→ **Provided entries**:
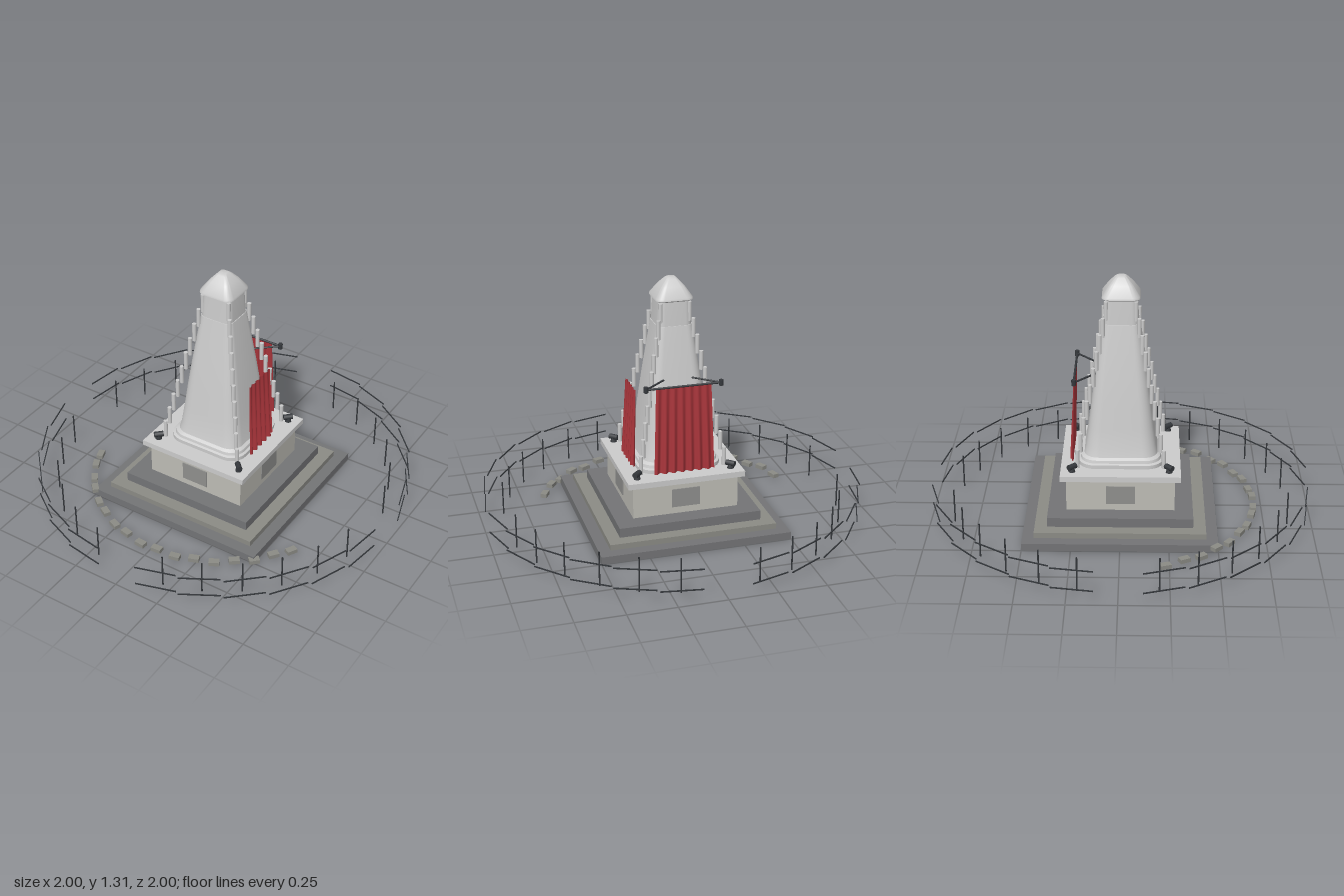
import * as THREE from 'three';
import { toCreasedNormals } from 'three/addons/utils/BufferGeometryUtils.js';

const mat = (color, side = THREE.FrontSide) => new THREE.MeshStandardMaterial({ color, side });
const stone = mat(0xcccccc), lightStone = mat(0xbdbcb5), darkStone = mat(0x737476);
const midStone = mat(0x8b8b85), plaqueGrey = mat(0x8f8f8d), iron = mat(0x35383c);
const red = mat(0xa8343a, THREE.DoubleSide);

function add(parent, name, geometry, material, x = 0, y = 0, z = 0) {
  const mesh = new THREE.Mesh(geometry, material);
  mesh.name = name;
  mesh.position.set(x, y, z);
  parent.add(mesh);
  return mesh;
}

// Straight round bar between two points
function rod(parent, name, a, b, radius, material) {
  const from = new THREE.Vector3(...a), to = new THREE.Vector3(...b);
  const dir = to.clone().sub(from);
  const mesh = add(parent, name, new THREE.CylinderGeometry(radius, radius, dir.length(), 8), material);
  mesh.position.copy(from).add(to).multiplyScalar(0.5);
  mesh.quaternion.setFromUnitVectors(new THREE.Vector3(0, 1, 0), dir.normalize());
  return mesh;
}

// Loft of rounded squares; profile holds [half width, height], bottom to top
function roundedSquareLoft(profile, roundness) {
  const steps = 6, ring = 4 * (steps + 1), pos = [], index = [];
  for (const [half, y] of profile) {
    const r = half * roundness;
    for (let c = 0; c < 4; c++) {
      const mid = Math.PI / 4 + c * Math.PI / 2;
      const cx = Math.sign(Math.cos(mid)) * (half - r), cz = Math.sign(Math.sin(mid)) * (half - r);
      for (let s = 0; s <= steps; s++) {
        const a = (c + s / steps) * Math.PI / 2;
        pos.push(cx + r * Math.cos(a), y, cz + r * Math.sin(a));
      }
    }
  }
  for (let i = 0; i < profile.length - 1; i++) {
    for (let j = 0; j < ring; j++) {
      const a = i * ring + j, b = i * ring + (j + 1) % ring;
      index.push(a, a + ring, b, b, a + ring, b + ring);
    }
  }
  // Closed ends
  const top = (profile.length - 1) * ring;
  for (let j = 1; j < ring - 1; j++) {
    index.push(0, j, j + 1, top, top + j + 1, top + j);
  }
  const g = new THREE.BufferGeometry();
  g.setAttribute('position', new THREE.Float32BufferAttribute(pos, 3));
  g.setIndex(index);
  return toCreasedNormals(g, 0.6);
}

// Pleated cloth hanging down from its origin, flaring and leaning out (+z)
function bannerGeometry(topWidth, bottomWidth, height, lean, folds) {
  const g = new THREE.PlaneGeometry(1, height, folds * 10, 8);
  g.translate(0, -height / 2, 0);
  const p = g.attributes.position;
  for (let i = 0; i < p.count; i++) {
    const u = p.getX(i), t = -p.getY(i) / height;
    p.setX(i, u * (topWidth + (bottomWidth - topWidth) * t));
    p.setZ(i, lean * t + (0.004 + 0.006 * t) * Math.sin((u + 0.5) * folds * 2 * Math.PI));
  }
  g.computeVertexNormals();
  return g;
}

export function createModel() {
  const model = new THREE.Group();

  // Stepped base, plinth and ledge: half width, bottom, top
  [
    ['lowerStep', 0.5, 0, 0.04, darkStone],
    ['middleStep', 0.44, 0.04, 0.07, midStone],
    ['upperStep', 0.375, 0.07, 0.12, darkStone],
    ['plinth', 0.28, 0.12, 0.295, lightStone],
    ['plinthLedge', 0.31, 0.295, 0.325, stone],
  ].forEach(([name, half, y0, y1, m]) =>
    add(model, name, new THREE.BoxGeometry(half * 2, y1 - y0, half * 2), m, 0, (y0 + y1) / 2, 0));

  // Plaques on the four plinth faces
  for (let i = 0; i < 4; i++) {
    const a = i * Math.PI / 2;
    add(model, 'plaque', new THREE.BoxGeometry(0.15, 0.1, 0.008), plaqueGrey,
      Math.sin(a) * 0.281, 0.207, Math.cos(a) * 0.281).rotation.y = a;
  }

  // Tapering tower with moulded foot, neck and pointed cap
  add(model, 'towerShaft', roundedSquareLoft([
    [0.22, 0.325], [0.22, 0.345], [0.208, 0.35], [0.205, 0.365], [0.19, 0.375], [0.18, 0.42], [0.167, 0.52],
    [0.153, 0.64], [0.135, 0.78], [0.115, 0.92], [0.093, 1.07],
  ], 0.4), stone);
  add(model, 'towerNeck', roundedSquareLoft([[0.09, 1.06], [0.083, 1.2]], 0.4), stone);
  add(model, 'towerCap', roundedSquareLoft([
    [0.085, 1.195], [0.098, 1.203], [0.096, 1.213], [0.06, 1.265], [0.03, 1.298], [0.018, 1.306],
  ], 0.4), stone);

  // Stepped rows of small columns and a finial at each corner
  const columns = 10;
  for (const sx of [-1, 1]) for (const sz of [-1, 1]) {
    for (let i = 0; i < columns; i++) {
      const t = i / (columns - 1), d = 0.222 - 0.146 * t;
      add(model, 'cornerColumn', new THREE.CylinderGeometry(0.011, 0.011, 0.1, 10), stone,
        sx * d, 0.385 + 0.755 * t, sz * d);
    }
    rod(model, 'finialBarrel', [sx * 0.232, 0.352, sz * 0.232], [sx * 0.267, 0.352, sz * 0.267], 0.015, iron);
    add(model, 'finialFoot', new THREE.CylinderGeometry(0.012, 0.018, 0.025, 10), iron, sx * 0.25, 0.337, sz * 0.25);
  }

  // Rear banner bar with its two brackets and end knobs
  rod(model, 'bannerBar', [-0.2, 0.8, -0.237], [0.2, 0.8, -0.237], 0.006, iron);
  for (const s of [-1, 1]) {
    rod(model, 'bannerBracket', [s * 0.065, 0.8, -0.12], [s * 0.197, 0.8, -0.237], 0.005, iron);
    add(model, 'barKnob', new THREE.CylinderGeometry(0.012, 0.012, 0.03, 10), iron, s * 0.197, 0.8, -0.237);
  }

  // Red banners at the back and on the left side
  add(model, 'backBanner', bannerGeometry(0.29, 0.32, 0.46, 0.018, 7), red, 0, 0.8, -0.237).rotation.y = Math.PI;
  add(model, 'sideBanner', bannerGeometry(0.2, 0.226, 0.415, 0.018, 5), red, 0.216, 0.745, 0).rotation.y = Math.PI / 2;

  // Ring fence with a gap on each of the four axes
  const postGeo = new THREE.CylinderGeometry(0.004, 0.004, 0.185, 6);
  const railGeo = new THREE.BoxGeometry(0.21, 0.006, 0.005);
  for (let k = 0; k < 28; k++) {
    if (k % 7 === 0) continue;
    const a = k / 28 * Math.PI * 2;
    add(model, 'fencePost', postGeo, iron, Math.sin(a) * 0.895, 0.0925, Math.cos(a) * 0.895);
    for (const y of [0.065, 0.172]) {
      add(model, 'fenceRail', railGeo, iron, Math.sin(a) * 0.99, y, Math.cos(a) * 0.99).rotation.y = a + 0.07;
    }
  }

  // Arc of border blocks in front, alternating in height
  const blockGeo = new THREE.BoxGeometry(0.055, 0.022, 0.035);
  for (let i = 0; i < 17; i++) {
    const a = THREE.MathUtils.degToRad(-71 + i * 8.3);
    add(model, 'borderBlock', blockGeo, midStone,
      Math.sin(a) * 0.706, i % 2 ? 0.033 : 0.02, Math.cos(a) * 0.706).rotation.y = a;
  }

  return model;
}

→ **Problem statement**:
From the first record to the last, retype everything exactly except the images.

→ **Task answer**:
import * as THREE from 'three';
import { toCreasedNormals } from 'three/addons/utils/BufferGeometryUtils.js';

const mat = (color, side = THREE.FrontSide) => new THREE.MeshStandardMaterial({ color, side });
const stone = mat(0xcccccc), lightStone = mat(0xbdbcb5), darkStone = mat(0x737476);
const midStone = mat(0x8b8b85), plaqueGrey = mat(0x8f8f8d), iron = mat(0x35383c);
const red = mat(0xa8343a, THREE.DoubleSide);

function add(parent, name, geometry, material, x = 0, y = 0, z = 0) {
  const mesh = new THREE.Mesh(geometry, material);
  mesh.name = name;
  mesh.position.set(x, y, z);
  parent.add(mesh);
  return mesh;
}

// Straight round bar between two points
function rod(parent, name, a, b, radius, material) {
  const from = new THREE.Vector3(...a), to = new THREE.Vector3(...b);
  const dir = to.clone().sub(from);
  const mesh = add(parent, name, new THREE.CylinderGeometry(radius, radius, dir.length(), 8), material);
  mesh.position.copy(from).add(to).multiplyScalar(0.5);
  mesh.quaternion.setFromUnitVectors(new THREE.Vector3(0, 1, 0), dir.normalize());
  return mesh;
}

// Loft of rounded squares; profile holds [half width, height], bottom to top
function roundedSquareLoft(profile, roundness) {
  const steps = 6, ring = 4 * (steps + 1), pos = [], index = [];
  for (const [half, y] of profile) {
    const r = half * roundness;
    for (let c = 0; c < 4; c++) {
      const mid = Math.PI / 4 + c * Math.PI / 2;
      const cx = Math.sign(Math.cos(mid)) * (half - r), cz = Math.sign(Math.sin(mid)) * (half - r);
      for (let s = 0; s <= steps; s++) {
        const a = (c + s / steps) * Math.PI / 2;
        pos.push(cx + r * Math.cos(a), y, cz + r * Math.sin(a));
      }
    }
  }
  for (let i = 0; i < profile.length - 1; i++) {
    for (let j = 0; j < ring; j++) {
      const a = i * ring + j, b = i * ring + (j + 1) % ring;
      index.push(a, a + ring, b, b, a + ring, b + ring);
    }
  }
  // Closed ends
  const top = (profile.length - 1) * ring;
  for (let j = 1; j < ring - 1; j++) {
    index.push(0, j, j + 1, top, top + j + 1, top + j);
  }
  const g = new THREE.BufferGeometry();
  g.setAttribute('position', new THREE.Float32BufferAttribute(pos, 3));
  g.setIndex(index);
  return toCreasedNormals(g, 0.6);
}

// Pleated cloth hanging down from its origin, flaring and leaning out (+z)
function bannerGeometry(topWidth, bottomWidth, height, lean, folds) {
  const g = new THREE.PlaneGeometry(1, height, folds * 10, 8);
  g.translate(0, -height / 2, 0);
  const p = g.attributes.position;
  for (let i = 0; i < p.count; i++) {
    const u = p.getX(i), t = -p.getY(i) / height;
    p.setX(i, u * (topWidth + (bottomWidth - topWidth) * t));
    p.setZ(i, lean * t + (0.004 + 0.006 * t) * Math.sin((u + 0.5) * folds * 2 * Math.PI));
  }
  g.computeVertexNormals();
  return g;
}

export function createModel() {
  const model = new THREE.Group();

  // Stepped base, plinth and ledge: half width, bottom, top
  [
    ['lowerStep', 0.5, 0, 0.04, darkStone],
    ['middleStep', 0.44, 0.04, 0.07, midStone],
    ['upperStep', 0.375, 0.07, 0.12, darkStone],
    ['plinth', 0.28, 0.12, 0.295, lightStone],
    ['plinthLedge', 0.31, 0.295, 0.325, stone],
  ].forEach(([name, half, y0, y1, m]) =>
    add(model, name, new THREE.BoxGeometry(half * 2, y1 - y0, half * 2), m, 0, (y0 + y1) / 2, 0));

  // Plaques on the four plinth faces
  for (let i = 0; i < 4; i++) {
    const a = i * Math.PI / 2;
    add(model, 'plaque', new THREE.BoxGeometry(0.15, 0.1, 0.008), plaqueGrey,
      Math.sin(a) * 0.281, 0.207, Math.cos(a) * 0.281).rotation.y = a;
  }

  // Tapering tower with moulded foot, neck and pointed cap
  add(model, 'towerShaft', roundedSquareLoft([
    [0.22, 0.325], [0.22, 0.345], [0.208, 0.35], [0.205, 0.365], [0.19, 0.375], [0.18, 0.42], [0.167, 0.52],
    [0.153, 0.64], [0.135, 0.78], [0.115, 0.92], [0.093, 1.07],
  ], 0.4), stone);
  add(model, 'towerNeck', roundedSquareLoft([[0.09, 1.06], [0.083, 1.2]], 0.4), stone);
  add(model, 'towerCap', roundedSquareLoft([
    [0.085, 1.195], [0.098, 1.203], [0.096, 1.213], [0.06, 1.265], [0.03, 1.298], [0.018, 1.306],
  ], 0.4), stone);

  // Stepped rows of small columns and a finial at each corner
  const columns = 10;
  for (const sx of [-1, 1]) for (const sz of [-1, 1]) {
    for (let i = 0; i < columns; i++) {
      const t = i / (columns - 1), d = 0.222 - 0.146 * t;
      add(model, 'cornerColumn', new THREE.CylinderGeometry(0.011, 0.011, 0.1, 10), stone,
        sx * d, 0.385 + 0.755 * t, sz * d);
    }
    rod(model, 'finialBarrel', [sx * 0.232, 0.352, sz * 0.232], [sx * 0.267, 0.352, sz * 0.267], 0.015, iron);
    add(model, 'finialFoot', new THREE.CylinderGeometry(0.012, 0.018, 0.025, 10), iron, sx * 0.25, 0.337, sz * 0.25);
  }

  // Rear banner bar with its two brackets and end knobs
  rod(model, 'bannerBar', [-0.2, 0.8, -0.237], [0.2, 0.8, -0.237], 0.006, iron);
  for (const s of [-1, 1]) {
    rod(model, 'bannerBracket', [s * 0.065, 0.8, -0.12], [s * 0.197, 0.8, -0.237], 0.005, iron);
    add(model, 'barKnob', new THREE.CylinderGeometry(0.012, 0.012, 0.03, 10), iron, s * 0.197, 0.8, -0.237);
  }

  // Red banners at the back and on the left side
  add(model, 'backBanner', bannerGeometry(0.29, 0.32, 0.46, 0.018, 7), red, 0, 0.8, -0.237).rotation.y = Math.PI;
  add(model, 'sideBanner', bannerGeometry(0.2, 0.226, 0.415, 0.018, 5), red, 0.216, 0.745, 0).rotation.y = Math.PI / 2;

  // Ring fence with a gap on each of the four axes
  const postGeo = new THREE.CylinderGeometry(0.004, 0.004, 0.185, 6);
  const railGeo = new THREE.BoxGeometry(0.21, 0.006, 0.005);
  for (let k = 0; k < 28; k++) {
    if (k % 7 === 0) continue;
    const a = k / 28 * Math.PI * 2;
    add(model, 'fencePost', postGeo, iron, Math.sin(a) * 0.895, 0.0925, Math.cos(a) * 0.895);
    for (const y of [0.065, 0.172]) {
      add(model, 'fenceRail', railGeo, iron, Math.sin(a) * 0.99, y, Math.cos(a) * 0.99).rotation.y = a + 0.07;
    }
  }

  // Arc of border blocks in front, alternating in height
  const blockGeo = new THREE.BoxGeometry(0.055, 0.022, 0.035);
  for (let i = 0; i < 17; i++) {
    const a = THREE.MathUtils.degToRad(-71 + i * 8.3);
    add(model, 'borderBlock', blockGeo, midStone,
      Math.sin(a) * 0.706, i % 2 ? 0.033 : 0.02, Math.cos(a) * 0.706).rotation.y = a;
  }

  return model;
}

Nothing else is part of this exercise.